Curriculum Arun Ram |
School of Mathematics and Statistics University of Melbourne Parkville VIC 3010 Australia aram@unimelb.edu.au |
This page is built on the philosophy that the way to specify a curriculum is to specify what kinds of tasks will be expected, i.e. what the assessment will be. In other words, a curriculum is determined, whether we admit it or not, by specifying what questions can appear on the exam. If the students are not expecting a question on the exam, then the likelihood that they will learn to do that question is very low.
Some of the material available from the links below is based upon work supported by the Australian Research Council ARC grants DP0986774 and DP087995 and the US National Science Foundation under Grant No. 0353038 and earlier awards. Any opinions, findings, and conclusions or recommendations expressed in this material are those of the author and do not necessarily reflect the views of these agencies.

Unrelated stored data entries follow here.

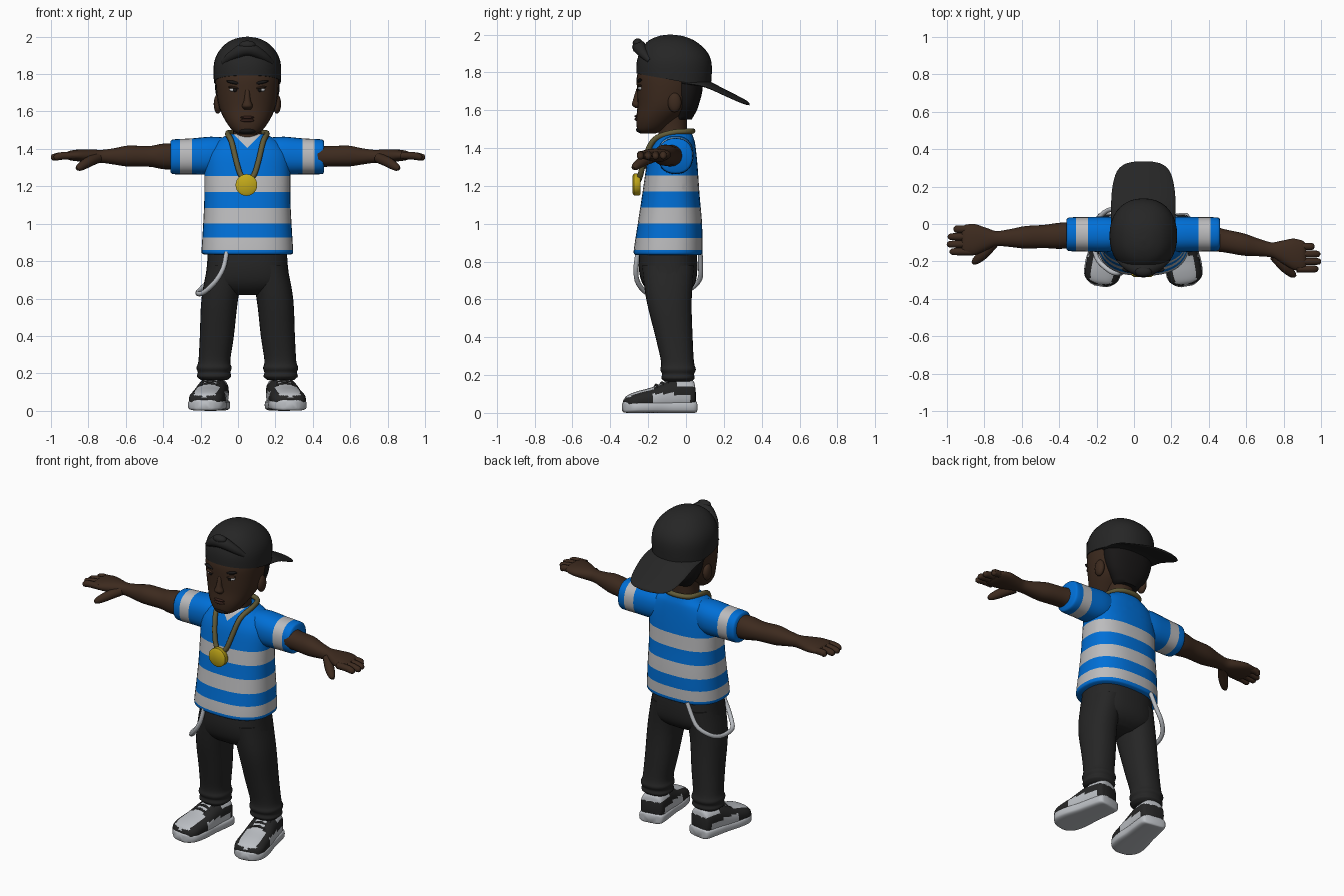
import bpy, bmesh, math
from mathutils import Vector

cube = bpy.data.objects.get("Cube")
if cube:
    bpy.data.objects.remove(cube, do_unlink=True)

CX = 0.05  # body centre line


def material(name, r, g, b):
    m = bpy.data.materials.new(name)
    m.use_nodes = True
    m.diffuse_color = (r, g, b, 1)
    bsdf = next(n for n in m.node_tree.nodes if n.type == 'BSDF_PRINCIPLED')
    bsdf.inputs["Base Color"].default_value = (r, g, b, 1)
    bsdf.inputs["Roughness"].default_value = 0.8
    return m


SKIN = material("dark brown skin", .046, .023, .013)
BLACK = material("black cloth", .019, .019, .019)
HAIR = material("black hair", .009, .008, .008)
BLUE = material("shirt blue", .0, .16, .68)
WHITE = material("shirt white", .5, .5, .51)
LIGHT = material("shoe light grey", .5, .52, .55)
GOLD = material("medal gold", .55, .4, .01)
CHAIN = material("dull gold", .12, .105, .04)
LIP = material("lip brown", .035, .014, .01)


def finish(bm, obj):
    bmesh.ops.recalc_face_normals(bm, faces=bm.faces)
    bm.to_mesh(obj.data)
    bm.free()
    obj.data.shade_smooth()
    obj.data.set_sharp_from_angle(angle=math.radians(55))


def new_object(name, bm, mat):
    obj = bpy.data.objects.new(name, bpy.data.meshes.new(name))
    bpy.context.collection.objects.link(obj)
    obj.data.materials.append(mat)
    finish(bm, obj)
    return obj


def spline(rows, k):
    """Monotone smooth interpolation between rows of numbers."""
    def slope(i, c):
        if i in (0, len(rows) - 1):
            j = max(i, 1)
            return rows[j][c] - rows[j - 1][c]
        d, e = rows[i][c] - rows[i - 1][c], rows[i + 1][c] - rows[i][c]
        if d * e <= 0:
            return 0
        return math.copysign(min(abs(d + e) / 2, 3 * abs(d), 3 * abs(e)), d)
    out = []
    for i in range(len(rows) - 1):
        for j in range(k):
            u = j / k
            h = (2*u**3 - 3*u*u + 1, u**3 - 2*u*u + u, 3*u*u - 2*u**3, u**3 - u*u)
            out.append([h[0] * p + h[1] * slope(i, c) + h[2] * q + h[3] * slope(i + 1, c)
                        for c, (p, q) in enumerate(zip(rows[i], rows[i + 1]))])
    return out + [list(rows[-1])]


def skin_rings(bm, rings):
    loops = [[bm.verts.new(p) for p in ring] for ring in rings]
    n = len(loops[0])
    for a, b in zip(loops, loops[1:]):
        for i in range(n):
            bm.faces.new((a[i], a[(i + 1) % n], b[(i + 1) % n], b[i]))
    bm.faces.new(loops[0])
    bm.faces.new(loops[-1])


def loft(name, rows, mat, axis='z', p=2.2, n=28, k=4):
    """Rows are centre x, y, z and two half sizes across the axis."""
    i, j = {'x': (1, 2), 'y': (0, 2), 'z': (0, 1)}[axis]
    rings = []
    for x, y, z, a, b in spline(rows, k):
        ring = []
        for s in range(n):
            t = 2 * math.pi * s / n
            c, d = math.cos(t), math.sin(t)
            v = Vector((x, y, z))
            v[i] += a * math.copysign(abs(c) ** (2 / p), c)
            v[j] += b * math.copysign(abs(d) ** (2 / p), d)
            ring.append(v)
        rings.append(ring)
    bm = bmesh.new()
    skin_rings(bm, rings)
    return new_object(name, bm, mat)


def tube(name, points, mat, n=10, k=4):
    """Points are x, y, z and radius along a path."""
    rows = spline(points, k)
    pos = [Vector(r[:3]) for r in rows]
    u, rings = Vector((.3, .5, .8)), []
    for i, r in enumerate(rows):
        t = (pos[min(i + 1, len(pos) - 1)] - pos[max(i - 1, 0)]).normalized()
        u = (u - t * u.dot(t)).normalized()
        w = t.cross(u)
        rings.append([pos[i] + r[3] * (u * math.cos(2 * math.pi * s / n) + w * math.sin(2 * math.pi * s / n))
                      for s in range(n)])
    bm = bmesh.new()
    skin_rings(bm, rings)
    return new_object(name, bm, mat)


def ball(name, centre, size, mat, tilt=0):
    bm = bmesh.new()
    bmesh.ops.create_uvsphere(bm, u_segments=16, v_segments=10, radius=1)
    bmesh.ops.scale(bm, vec=size, verts=bm.verts)
    obj = new_object(name, bm, mat)
    obj.location, obj.rotation_euler.y = centre, tilt
    return obj


def cut(obj, planes, clear=False):
    bm = bmesh.new()
    bm.from_mesh(obj.data)
    for co, no in planes:
        bmesh.ops.bisect_plane(bm, geom=bm.verts[:] + bm.edges[:] + bm.faces[:],
                               plane_co=co, plane_no=no, clear_inner=clear)
    if clear:
        bmesh.ops.holes_fill(bm, edges=[e for e in bm.edges if e.is_boundary])
    finish(bm, obj)


def paint(obj, second, rule):
    obj.data.materials.append(second)
    for f in obj.data.polygons:
        f.material_index = int(bool(rule(f.center, f.normal)))


# Shirt body with stripes and a white V at the neck
shirt = loft("shirt_body", [(CX, y, z, a, b) for z, y, a, b in (
    (.835, -.095, .232, .172), (.85, -.095, .245, .182), (1, -.085, .236, .17),
    (1.15, -.08, .23, .152), (1.28, -.075, .23, .138), (1.37, -.07, .222, .125),
    (1.43, -.06, .185, .107), (1.46, -.055, .135, .093), (1.48, -.05, .1, .08))], BLUE, p=2.5, n=40)
stripes = (.86, .925, 1.0, 1.085, 1.17, 1.255)
cut(shirt, [((0, 0, z), (0, 0, 1)) for z in stripes] + [((CX, 0, 1.405), (s, 0, -1)) for s in (1, -1)])
paint(shirt, WHITE, lambda c, n: sum(c.z > z for z in stripes) % 2
      or (c.y < -.06 and c.z - 1.405 > abs(c.x - CX)))

# Neck, head and hair
loft("neck", [(CX, -.07, 1.42, .08, .075), (CX, -.07, 1.52, .075, .075), (CX, -.07, 1.64, .09, .085)], SKIN)
loft("head", [(CX, y, z, a, b) for z, y, a, b in (
    (1.478, -.2, .045, .042), (1.5, -.185, .08, .073), (1.55, -.155, .117, .108), (1.62, -.11, .15, .147),
    (1.7, -.095, .165, .164), (1.78, -.09, .17, .17), (1.88, -.08, .14, .14))], SKIN)
loft("hair", [(CX, -.015, 1.55, .075, .045), (CX, 0, 1.62, .13, .065),
              (CX, 0, 1.7, .157, .086), (CX, 0, 1.8, .165, .09)], HAIR)

# Face
loft("nose", [(CX, -.25, 1.715, .012, .012), (CX, -.257, 1.66, .018, .022),
              (CX, -.258, 1.63, .029, .029), (CX, -.25, 1.612, .02, .018)], SKIN, n=14)
for name, z, h in (("upper_lip", 1.568, .009), ("lower_lip", 1.552, .01)):
    ball(name, (CX, -.252, z), (.04, .02, h), LIP)
ball("goatee", (CX, -.228, 1.497), (.052, .036, .02), HAIR)
for s, side in ((1, "left"), (-1, "right")):
    ball(side + "_ear", (CX + s * .158, -.06, 1.64), (.022, .036, .052), SKIN)
    ball(side + "_eye", (CX + s * .07, -.24, 1.716), (.026, .014, .011), WHITE)
    ball(side + "_pupil", (CX + s * .067, -.249, 1.716), (.012, .008, .011), HAIR)
    ball(side + "_eyelid", (CX + s * .07, -.243, 1.727), (.032, .017, .007), SKIN, -s * .15)
    ball(side + "_eyebrow", (CX + s * .072, -.244, 1.755), (.042, .015, .009), HAIR, -s * .2)

# Backward cap: crown, rear brim and front strap
crown = loft("cap_crown", [(CX, y, z, a, b) for z, y, a, b in (
    (1.68, -.065, .175, .193), (1.82, -.063, .181, .2), (1.9, -.065, .165, .182),
    (1.96, -.075, .118, .132), (1.99, -.08, .062, .07), (2, -.085, .006, .006))], BLACK, n=36)
cut(crown, [((CX, -.27, 1.795), (0, .18, 1))], clear=True)
brim = loft("cap_brim", [(CX, y, z, a, b) for y, z, a, b in (
    (-.02, 1.765, .172, .014), (.1, 1.745, .172, .016), (.2, 1.7, .165, .014), (.28, 1.66, .142, .013),
    (.32, 1.64, .1, .011), (.335, 1.632, .04, .006))], BLACK, axis='y')
for v in brim.data.vertices:
    v.co.z -= .7 * (v.co.x - CX) ** 2
tube("cap_strap", [(CX + d, y, z, r) for d, y, z, r in (
    (-.13, -.19, 1.86, .015), (-.08, -.225, 1.9, .026), (0, -.248, 1.935, .037),
    (.08, -.225, 1.9, .026), (.13, -.19, 1.86, .015))], BLACK)
ball("cap_strap_fold", (CX, -.255, 1.955), (.045, .027, .024), BLACK)

# Necklace and medal
tube("necklace", [(CX + d, y, z, .015) for d, y, z in (
    (0, -.25, 1.23), (-.035, -.24, 1.26), (-.058, -.222, 1.33), (-.085, -.172, 1.44), (-.105, -.08, 1.48),
    (-.08, .01, 1.488), (0, .035, 1.49), (.08, .01, 1.488), (.105, -.08, 1.48), (.085, -.172, 1.44),
    (.058, -.222, 1.33), (.035, -.24, 1.26), (0, -.25, 1.23))], CHAIN)
loft("medal", [(.045, y, 1.207, r, r) for y, r in ((-.24, .05), (-.248, .058), (-.275, .058), (-.283, .046))],
     GOLD, axis='y', p=2, k=1)

# Trousers seat and hanging chain
loft("trouser_seat", [(CX, y, z, a, b) for z, y, a, b in (
    (.87, -.095, .21, .15), (.78, -.095, .216, .155), (.7, -.092, .224, .145),
    (.65, -.09, .19, .115), (.62, -.09, .1, .07))], BLACK, p=2.5)
tube("trouser_chain", [(x, y, z, .013) for x, y, z in (
    (-.06, -.255, .85), (-.08, -.265, .76), (-.13, -.25, .68), (-.2, -.18, .625), (-.215, -.06, .63),
    (-.19, .03, .66), (-.12, .078, .73), (-.06, .075, .85))], LIGHT)

for s, side, reach in ((1, "left", -.19), (-1, "right", -.09)):
    # Sleeve with a white band
    sleeve = loft(side + "_sleeve", [(CX + s * t, -.055, z, a, b) for t, z, a, b in (
        (.08, 1.372, .075, .085), (.2, 1.364, .095, .101), (.3, 1.36, .092, .096),
        (.395, 1.358, .09, .093), (.41, 1.358, .08, .083))], BLUE, axis='x', p=2.3)
    cut(sleeve, [((CX + s * t, 0, 0), (1, 0, 0)) for t in (.295, .36)])
    paint(sleeve, WHITE, lambda c, n: .295 < abs(c.x - CX) < .36)

    # Arm, palm, fingers and thumb
    def mid(x):
        return -.06 + (reach + .06) * (x - .33) / .67
    loft(side + "_arm", [(s * x, mid(x), z, a, b) for x, z, a, b in (
        (.3, 1.36, .066, .068), (.39, 1.36, .07, .069), (.48, 1.36, .062, .055), (.58, 1.362, .06, .056),
        (.66, 1.36, .048, .044), (.73, 1.36, .04, .035), (.79, 1.362, .06, .035), (.86, 1.365, .084, .031),
        (.9, 1.365, .082, .025), (.92, 1.364, .07, .016))], SKIN, axis='x')
    for i, tip in enumerate((.985, 1.0, .995, .965)):
        y = mid(.95) - .06 + i * .04
        tube(f"{side}_finger_{i + 1}", [(s * .87, y, 1.365, .02), (s * .94, y, 1.363, .02),
             (s * (tip - .012), y, 1.355, .017), (s * tip, y, 1.353, .007)], SKIN)
    y = mid(.8)
    tube(side + "_thumb", [(s * .75, y - .02, 1.352, .028), (s * .8, y - .075, 1.33, .028),
         (s * .845, y - .115, 1.303, .021), (s * .862, y - .128, 1.293, .009)], SKIN)

    # Trouser leg with a gathered cuff
    loft(side + "_trouser_leg", [(CX + s * d, y, z, a, b) for z, d, y, a, b in (
        (.78, .112, -.095, .1, .14), (.6, .147, -.09, .098, .12), (.4, .163, -.063, .091, .098),
        (.27, .176, -.045, .085, .087), (.23, .178, -.042, .094, .094), (.205, .178, -.042, .087, .085),
        (.185, .178, -.042, .092, .088), (.165, .178, -.042, .072, .07))], BLACK, p=2.3)

    # Shoe: upper, sole and laces
    def place(obj):
        obj.location, obj.rotation_euler.z = (CX + s * .175, 0, 0), s * .17
    upper = loft(side + "_shoe_upper", [(0, y, z, a, b) for y, z, a, b in (
        (.047, .08, .035, .05), (.03, .095, .07, .08), (-.04, .095, .08, .086), (-.1, .087, .084, .083),
        (-.18, .07, .092, .066), (-.26, .06, .094, .054), (-.31, .052, .078, .042),
        (-.332, .046, .035, .025))], BLACK, axis='y', p=2.5, n=40, k=6)
    paint(upper, LIGHT, lambda c, n: (c.y < -.18 and abs(c.x) < .058 and n.z > .6)
          or (abs(c.x) < .035 and -.18 <= c.y < -.05)
          or (-.19 < c.y < .01 and c.z < .1 and abs(c.x) > .05)
          or (c.y > -.06 and c.z > .135))
    place(upper)
    place(loft(side + "_shoe_sole", [(0, y, .031, a, b) for y, a, b in (
        (.054, .04, .024), (.04, .075, .031), (-.04, .084, .031), (-.12, .088, .031), (-.22, .1, .031),
        (-.29, .093, .031), (-.325, .06, .03), (-.338, .03, .022))], LIGHT, axis='y', p=4))
    for i in range(3):
        y, z = -.1 - .03 * i, .172 - .012 * i
        place(tube(f"{side}_shoe_lace_{i + 1}", [(-.05, y, z - .016, .006), (0, y, z, .007),
                   (.05, y, z - .016, .006)], BLACK, n=8))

Greatest common divisors, Euclid's algorithm, arithmetic modulo m
Fields, RSA cryptography
Bases, linear transformations, eigenvalues, direct sums invariant subspaces
Minimal polynomials, diagonalization
Jordan normal form
Properties and examples of groups, subgroups, cyclic groups orders of elements
Direct product, homomorphisms and isomorphisms, cosets
Normal subgroups, Lagrange's theorem, quotient groups
Inner products
Adjoints, spectral theorem
Group actions, orbit-stabiliser theorem, Sylow theorems